Steering towards antimicrobial stewardship
The negative impacts of antimicrobial overuse on dairy farms, plus how policymakers and veterinarians can help.
Antibiotic overuse in animals contributes to antimicrobial resistance in humans. Treatment resistant bacteria spreads to humans when consumers ingest meat from an infected animal or when an infected animal’s feces spread resistant bacteria to crops.1
The Journal of Rural Studies published a review based on semi-structured interviews in its July 2021 issue that evaluated how a farmer’s treatment knowledge, duty of care, and sense of autonomy of treatment practice affect the use of veterinary medicines in dairy cattle. Researchers from the UK collected this data by interviewing and observing dairy farmers to understand on-farm culture and common treatment practices.1
Antimicrobial treatment is used on the farm to prevent and treat infections. Veterinarians are needed to prescribe these medications for the animals. However, some farmers stated that they do not believe their veterinarians have sufficient knowledge to adequately give advice or to explain the medication use in great detail. This leads some farmers to rely on their experiential and inter-generational knowledge rather than evidence-based knowledge from their veterinarian.1
Dairy cows and farmers are in a mutually beneficial relationship.

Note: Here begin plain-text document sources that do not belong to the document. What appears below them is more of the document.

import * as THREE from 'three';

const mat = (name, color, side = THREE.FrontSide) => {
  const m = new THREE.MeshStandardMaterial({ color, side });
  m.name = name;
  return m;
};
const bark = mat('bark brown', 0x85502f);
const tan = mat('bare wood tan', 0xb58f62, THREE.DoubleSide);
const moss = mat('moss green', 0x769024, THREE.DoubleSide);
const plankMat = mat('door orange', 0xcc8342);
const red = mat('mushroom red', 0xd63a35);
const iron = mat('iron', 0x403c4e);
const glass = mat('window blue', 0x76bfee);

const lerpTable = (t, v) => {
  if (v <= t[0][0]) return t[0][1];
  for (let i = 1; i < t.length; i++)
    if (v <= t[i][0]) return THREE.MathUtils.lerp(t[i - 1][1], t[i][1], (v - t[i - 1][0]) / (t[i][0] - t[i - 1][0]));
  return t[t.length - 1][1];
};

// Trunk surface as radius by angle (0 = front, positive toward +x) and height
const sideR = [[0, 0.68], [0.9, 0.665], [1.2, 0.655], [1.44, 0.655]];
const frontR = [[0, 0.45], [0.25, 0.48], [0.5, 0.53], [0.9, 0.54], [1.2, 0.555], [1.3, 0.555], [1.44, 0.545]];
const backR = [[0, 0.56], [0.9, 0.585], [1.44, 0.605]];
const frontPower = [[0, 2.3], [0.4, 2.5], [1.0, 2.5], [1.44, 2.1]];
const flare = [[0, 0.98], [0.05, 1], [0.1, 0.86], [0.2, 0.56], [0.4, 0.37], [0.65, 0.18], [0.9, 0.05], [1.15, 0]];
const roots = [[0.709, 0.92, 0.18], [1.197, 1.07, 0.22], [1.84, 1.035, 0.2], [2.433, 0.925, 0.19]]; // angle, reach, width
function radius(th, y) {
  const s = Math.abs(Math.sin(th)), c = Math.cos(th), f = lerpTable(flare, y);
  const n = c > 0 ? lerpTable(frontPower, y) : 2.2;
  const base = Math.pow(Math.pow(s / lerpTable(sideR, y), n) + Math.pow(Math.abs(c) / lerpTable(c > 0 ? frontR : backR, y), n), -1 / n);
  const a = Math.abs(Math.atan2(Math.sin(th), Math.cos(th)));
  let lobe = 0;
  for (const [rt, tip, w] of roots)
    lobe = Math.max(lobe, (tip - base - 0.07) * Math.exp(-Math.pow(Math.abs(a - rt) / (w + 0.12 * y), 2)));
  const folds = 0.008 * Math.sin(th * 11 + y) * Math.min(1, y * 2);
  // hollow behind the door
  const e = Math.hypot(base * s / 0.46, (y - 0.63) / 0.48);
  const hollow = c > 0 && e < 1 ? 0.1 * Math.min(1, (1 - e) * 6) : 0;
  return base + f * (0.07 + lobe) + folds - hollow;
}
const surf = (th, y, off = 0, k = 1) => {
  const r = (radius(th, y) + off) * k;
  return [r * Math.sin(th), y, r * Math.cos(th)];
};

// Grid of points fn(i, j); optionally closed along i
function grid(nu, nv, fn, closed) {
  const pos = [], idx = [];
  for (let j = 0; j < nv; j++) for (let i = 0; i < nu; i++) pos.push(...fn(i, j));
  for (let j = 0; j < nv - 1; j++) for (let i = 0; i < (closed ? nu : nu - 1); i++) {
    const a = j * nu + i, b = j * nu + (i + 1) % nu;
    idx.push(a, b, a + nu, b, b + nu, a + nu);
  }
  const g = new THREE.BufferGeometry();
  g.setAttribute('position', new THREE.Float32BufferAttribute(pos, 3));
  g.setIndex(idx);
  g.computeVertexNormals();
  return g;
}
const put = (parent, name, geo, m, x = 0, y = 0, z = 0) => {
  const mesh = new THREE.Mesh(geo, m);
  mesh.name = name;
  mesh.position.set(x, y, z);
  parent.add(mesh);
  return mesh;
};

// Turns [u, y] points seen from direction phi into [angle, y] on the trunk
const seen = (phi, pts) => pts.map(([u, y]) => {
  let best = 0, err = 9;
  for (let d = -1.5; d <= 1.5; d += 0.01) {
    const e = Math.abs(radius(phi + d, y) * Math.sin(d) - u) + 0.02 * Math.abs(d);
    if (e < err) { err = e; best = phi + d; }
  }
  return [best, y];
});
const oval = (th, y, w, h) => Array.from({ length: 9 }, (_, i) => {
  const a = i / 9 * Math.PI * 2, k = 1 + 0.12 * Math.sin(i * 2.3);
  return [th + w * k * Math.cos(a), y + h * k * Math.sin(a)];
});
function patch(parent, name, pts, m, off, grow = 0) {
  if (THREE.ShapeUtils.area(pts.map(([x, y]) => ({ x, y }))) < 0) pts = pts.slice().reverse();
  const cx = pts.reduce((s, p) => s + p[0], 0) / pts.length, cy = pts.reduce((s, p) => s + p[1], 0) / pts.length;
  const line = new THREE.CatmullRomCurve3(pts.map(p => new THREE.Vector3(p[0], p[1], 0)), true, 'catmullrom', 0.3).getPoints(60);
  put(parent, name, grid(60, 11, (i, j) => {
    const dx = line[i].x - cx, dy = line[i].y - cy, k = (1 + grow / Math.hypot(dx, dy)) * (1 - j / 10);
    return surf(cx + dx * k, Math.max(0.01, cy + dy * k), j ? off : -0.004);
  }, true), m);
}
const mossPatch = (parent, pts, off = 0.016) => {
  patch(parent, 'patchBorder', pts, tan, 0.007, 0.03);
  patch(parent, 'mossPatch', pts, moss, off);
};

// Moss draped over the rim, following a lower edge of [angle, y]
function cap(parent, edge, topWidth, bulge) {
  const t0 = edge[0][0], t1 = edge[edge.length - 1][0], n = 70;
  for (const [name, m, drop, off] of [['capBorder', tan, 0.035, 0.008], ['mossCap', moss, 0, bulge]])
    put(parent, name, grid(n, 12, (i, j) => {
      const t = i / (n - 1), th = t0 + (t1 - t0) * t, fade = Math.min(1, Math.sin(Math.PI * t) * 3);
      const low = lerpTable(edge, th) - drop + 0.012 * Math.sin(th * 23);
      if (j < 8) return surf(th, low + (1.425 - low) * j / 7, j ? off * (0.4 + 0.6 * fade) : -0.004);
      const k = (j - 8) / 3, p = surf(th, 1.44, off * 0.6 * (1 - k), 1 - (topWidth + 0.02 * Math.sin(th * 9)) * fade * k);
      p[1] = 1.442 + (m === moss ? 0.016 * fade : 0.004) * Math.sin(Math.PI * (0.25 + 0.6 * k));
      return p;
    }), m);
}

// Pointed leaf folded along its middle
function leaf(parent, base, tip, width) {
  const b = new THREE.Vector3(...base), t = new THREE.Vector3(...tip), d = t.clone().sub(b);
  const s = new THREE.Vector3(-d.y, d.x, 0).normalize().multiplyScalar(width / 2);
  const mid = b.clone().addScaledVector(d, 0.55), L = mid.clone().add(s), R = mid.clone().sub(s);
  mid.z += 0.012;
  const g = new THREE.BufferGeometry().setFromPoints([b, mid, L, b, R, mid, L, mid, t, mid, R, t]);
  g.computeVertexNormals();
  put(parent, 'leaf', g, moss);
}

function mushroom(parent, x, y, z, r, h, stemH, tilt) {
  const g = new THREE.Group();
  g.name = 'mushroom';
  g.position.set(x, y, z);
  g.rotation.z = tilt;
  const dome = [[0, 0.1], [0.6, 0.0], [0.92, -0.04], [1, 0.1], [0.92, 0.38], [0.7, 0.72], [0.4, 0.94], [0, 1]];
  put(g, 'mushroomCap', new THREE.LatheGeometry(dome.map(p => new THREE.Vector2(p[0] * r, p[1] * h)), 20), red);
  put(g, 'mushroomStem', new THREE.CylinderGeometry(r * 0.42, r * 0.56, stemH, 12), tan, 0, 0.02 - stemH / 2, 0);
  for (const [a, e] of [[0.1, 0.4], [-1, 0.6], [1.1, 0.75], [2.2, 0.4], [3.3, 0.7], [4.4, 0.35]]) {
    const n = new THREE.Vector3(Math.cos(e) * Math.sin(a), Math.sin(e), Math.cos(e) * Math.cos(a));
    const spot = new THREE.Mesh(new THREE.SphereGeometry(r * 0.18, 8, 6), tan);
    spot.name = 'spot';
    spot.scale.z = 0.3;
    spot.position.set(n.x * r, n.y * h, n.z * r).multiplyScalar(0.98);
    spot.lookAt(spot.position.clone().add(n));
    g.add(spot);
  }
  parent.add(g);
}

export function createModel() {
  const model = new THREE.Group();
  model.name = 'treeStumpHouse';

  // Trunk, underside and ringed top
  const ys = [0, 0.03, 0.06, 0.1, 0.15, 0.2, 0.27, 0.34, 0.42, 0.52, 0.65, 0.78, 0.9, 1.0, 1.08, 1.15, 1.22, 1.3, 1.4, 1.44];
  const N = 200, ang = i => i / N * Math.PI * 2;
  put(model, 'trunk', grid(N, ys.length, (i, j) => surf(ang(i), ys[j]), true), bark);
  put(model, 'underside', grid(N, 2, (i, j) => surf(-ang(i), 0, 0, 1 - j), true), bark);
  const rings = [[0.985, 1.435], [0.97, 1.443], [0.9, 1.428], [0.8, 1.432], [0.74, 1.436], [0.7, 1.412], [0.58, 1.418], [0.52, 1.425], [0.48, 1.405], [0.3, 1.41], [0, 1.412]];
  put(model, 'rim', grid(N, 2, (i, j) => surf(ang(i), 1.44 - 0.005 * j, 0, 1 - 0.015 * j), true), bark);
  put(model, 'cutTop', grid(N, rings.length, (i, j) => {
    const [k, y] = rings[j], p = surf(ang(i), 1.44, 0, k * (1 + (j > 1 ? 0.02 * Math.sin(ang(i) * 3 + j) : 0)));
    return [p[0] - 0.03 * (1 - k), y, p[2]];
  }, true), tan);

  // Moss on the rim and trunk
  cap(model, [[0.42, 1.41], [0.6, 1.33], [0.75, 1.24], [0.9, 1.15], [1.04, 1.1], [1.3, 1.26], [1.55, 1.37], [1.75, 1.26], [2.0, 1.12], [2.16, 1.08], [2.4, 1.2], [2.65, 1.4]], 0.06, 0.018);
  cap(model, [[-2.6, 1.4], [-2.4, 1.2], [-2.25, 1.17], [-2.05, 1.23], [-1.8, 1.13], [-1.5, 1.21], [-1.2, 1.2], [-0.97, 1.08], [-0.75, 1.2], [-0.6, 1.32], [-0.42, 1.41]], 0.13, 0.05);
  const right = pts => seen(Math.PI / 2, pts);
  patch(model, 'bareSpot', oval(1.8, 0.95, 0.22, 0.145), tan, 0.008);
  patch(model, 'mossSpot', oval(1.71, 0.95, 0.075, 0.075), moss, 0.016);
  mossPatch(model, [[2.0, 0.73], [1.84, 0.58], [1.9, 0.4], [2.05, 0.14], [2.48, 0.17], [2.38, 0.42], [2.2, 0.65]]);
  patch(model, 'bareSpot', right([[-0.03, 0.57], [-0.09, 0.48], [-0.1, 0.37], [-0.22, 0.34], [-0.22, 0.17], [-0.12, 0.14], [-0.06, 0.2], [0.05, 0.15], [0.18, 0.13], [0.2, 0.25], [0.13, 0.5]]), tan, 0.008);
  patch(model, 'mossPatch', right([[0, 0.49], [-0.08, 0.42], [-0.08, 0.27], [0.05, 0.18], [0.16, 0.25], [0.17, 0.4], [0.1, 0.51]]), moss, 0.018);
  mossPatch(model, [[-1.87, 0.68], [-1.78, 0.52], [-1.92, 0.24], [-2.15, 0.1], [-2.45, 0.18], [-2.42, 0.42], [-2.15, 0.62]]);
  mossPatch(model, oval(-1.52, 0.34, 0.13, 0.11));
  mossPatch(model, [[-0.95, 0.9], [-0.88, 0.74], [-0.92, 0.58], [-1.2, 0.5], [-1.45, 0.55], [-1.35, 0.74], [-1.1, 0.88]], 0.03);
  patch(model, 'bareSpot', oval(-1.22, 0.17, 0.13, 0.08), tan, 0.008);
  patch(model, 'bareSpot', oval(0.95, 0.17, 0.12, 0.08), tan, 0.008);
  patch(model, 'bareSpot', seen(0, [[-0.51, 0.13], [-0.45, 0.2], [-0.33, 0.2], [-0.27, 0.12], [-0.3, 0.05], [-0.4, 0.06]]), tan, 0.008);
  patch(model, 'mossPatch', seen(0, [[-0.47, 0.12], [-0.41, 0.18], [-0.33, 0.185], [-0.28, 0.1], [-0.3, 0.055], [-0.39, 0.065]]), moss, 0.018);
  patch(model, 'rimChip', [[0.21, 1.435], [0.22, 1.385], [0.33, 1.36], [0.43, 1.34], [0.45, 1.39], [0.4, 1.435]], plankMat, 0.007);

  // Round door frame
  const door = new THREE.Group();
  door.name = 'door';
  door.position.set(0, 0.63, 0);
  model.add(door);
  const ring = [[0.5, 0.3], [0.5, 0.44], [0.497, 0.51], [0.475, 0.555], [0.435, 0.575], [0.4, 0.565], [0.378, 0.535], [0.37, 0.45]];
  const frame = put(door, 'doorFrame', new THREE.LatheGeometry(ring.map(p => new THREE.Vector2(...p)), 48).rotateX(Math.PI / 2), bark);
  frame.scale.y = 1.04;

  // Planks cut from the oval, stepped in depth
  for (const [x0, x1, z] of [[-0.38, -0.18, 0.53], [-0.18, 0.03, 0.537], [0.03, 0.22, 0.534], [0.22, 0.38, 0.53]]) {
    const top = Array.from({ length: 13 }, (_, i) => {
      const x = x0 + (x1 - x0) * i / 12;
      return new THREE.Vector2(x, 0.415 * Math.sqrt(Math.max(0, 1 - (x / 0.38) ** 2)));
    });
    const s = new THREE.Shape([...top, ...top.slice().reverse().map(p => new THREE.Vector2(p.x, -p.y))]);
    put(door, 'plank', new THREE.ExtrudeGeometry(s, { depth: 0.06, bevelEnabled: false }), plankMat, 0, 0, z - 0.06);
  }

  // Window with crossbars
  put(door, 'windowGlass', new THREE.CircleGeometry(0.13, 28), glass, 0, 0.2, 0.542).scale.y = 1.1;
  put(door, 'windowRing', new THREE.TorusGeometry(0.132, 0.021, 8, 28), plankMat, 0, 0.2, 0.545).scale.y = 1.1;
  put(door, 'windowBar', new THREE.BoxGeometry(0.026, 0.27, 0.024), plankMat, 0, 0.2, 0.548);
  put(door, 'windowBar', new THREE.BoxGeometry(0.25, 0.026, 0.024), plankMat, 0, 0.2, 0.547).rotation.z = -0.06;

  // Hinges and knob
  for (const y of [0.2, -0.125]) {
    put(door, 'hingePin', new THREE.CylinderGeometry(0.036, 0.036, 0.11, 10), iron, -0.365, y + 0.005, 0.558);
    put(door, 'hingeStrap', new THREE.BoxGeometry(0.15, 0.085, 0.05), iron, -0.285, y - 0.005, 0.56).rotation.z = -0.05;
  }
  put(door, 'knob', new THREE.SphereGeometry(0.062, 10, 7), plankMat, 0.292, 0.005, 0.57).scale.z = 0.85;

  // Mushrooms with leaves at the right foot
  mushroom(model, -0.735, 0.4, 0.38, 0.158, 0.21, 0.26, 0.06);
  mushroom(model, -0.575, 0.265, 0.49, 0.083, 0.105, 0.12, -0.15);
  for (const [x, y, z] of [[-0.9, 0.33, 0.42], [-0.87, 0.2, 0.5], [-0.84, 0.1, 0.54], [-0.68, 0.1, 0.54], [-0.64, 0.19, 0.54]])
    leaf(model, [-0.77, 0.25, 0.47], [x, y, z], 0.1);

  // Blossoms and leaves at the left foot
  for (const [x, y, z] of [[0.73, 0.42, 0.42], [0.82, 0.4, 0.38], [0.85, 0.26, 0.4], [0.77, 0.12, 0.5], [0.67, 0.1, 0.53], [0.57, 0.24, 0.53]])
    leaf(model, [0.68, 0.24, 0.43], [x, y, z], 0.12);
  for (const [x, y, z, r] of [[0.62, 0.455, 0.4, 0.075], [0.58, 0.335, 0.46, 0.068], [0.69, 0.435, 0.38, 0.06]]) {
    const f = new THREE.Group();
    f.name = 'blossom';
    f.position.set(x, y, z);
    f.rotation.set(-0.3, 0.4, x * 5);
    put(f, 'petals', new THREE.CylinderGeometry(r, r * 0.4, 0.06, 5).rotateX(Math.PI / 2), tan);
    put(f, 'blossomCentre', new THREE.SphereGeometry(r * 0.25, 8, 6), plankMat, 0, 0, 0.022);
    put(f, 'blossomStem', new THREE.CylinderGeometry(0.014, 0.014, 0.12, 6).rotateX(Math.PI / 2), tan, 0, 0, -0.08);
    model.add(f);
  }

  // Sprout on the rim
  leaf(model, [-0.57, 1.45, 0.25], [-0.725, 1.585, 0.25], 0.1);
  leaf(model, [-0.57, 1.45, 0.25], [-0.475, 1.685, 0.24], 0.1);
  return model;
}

The farmer provides the cows with basic necessities such as food and water and the cows provide the farmer with a career.1 Farmers appreciate their dairy cattle’s value and try to prevent pain or suffering. Consequently, they may treat some cows unnecessarily or give them too much medication.
Farmers' perceptions of autonomy directly affected medication use. Regulatory frameworks imposed on farms constrain farmers' decision making.1 For example, government-mandated bovine tuberculosis (bTB) testing, and restrictions left some farmers unable to sell their young animals into the beef sector, causing insufficient housing and feed for the cattle. Economic constraints are harmful when farmers are unable to afford vaccines. One farmer was not able to invest in vaccinations and ultimately some cows died while others had to be treated.1
Antimicrobial stewardship, a program dedicated to promoting the appropriate use of antimicrobials, frustrated many farmers due to the lack of information and understanding about its strategies.1 Understanding what drives farmers' treatment practices will aid policymakers and veterinarians in selecting appropriate strategies that farmers can easily implement. Policymakers and veterinarians must also take the opportunity to provide alternatives to antimicrobial use in thorough detail. Antimicrobial stewardship can benefit both animals and humans if programs are properly implemented and understood.
Isabella L. Bean is a 2022 PharmD Candidate at the University of Connecticut.
- Rees GM, Reyher KK, Barrett DC, Buller H. ‘It's cheaper than a dead cow’: Understanding veterinary medicine use on dairy farms. J Rural Stud. 2021;86:587-598. doi: 10.1016/j.jrurstud.2021.07.020.
Editors note: All veterinary technician content for this month is supported by Banfield Pet Hospital.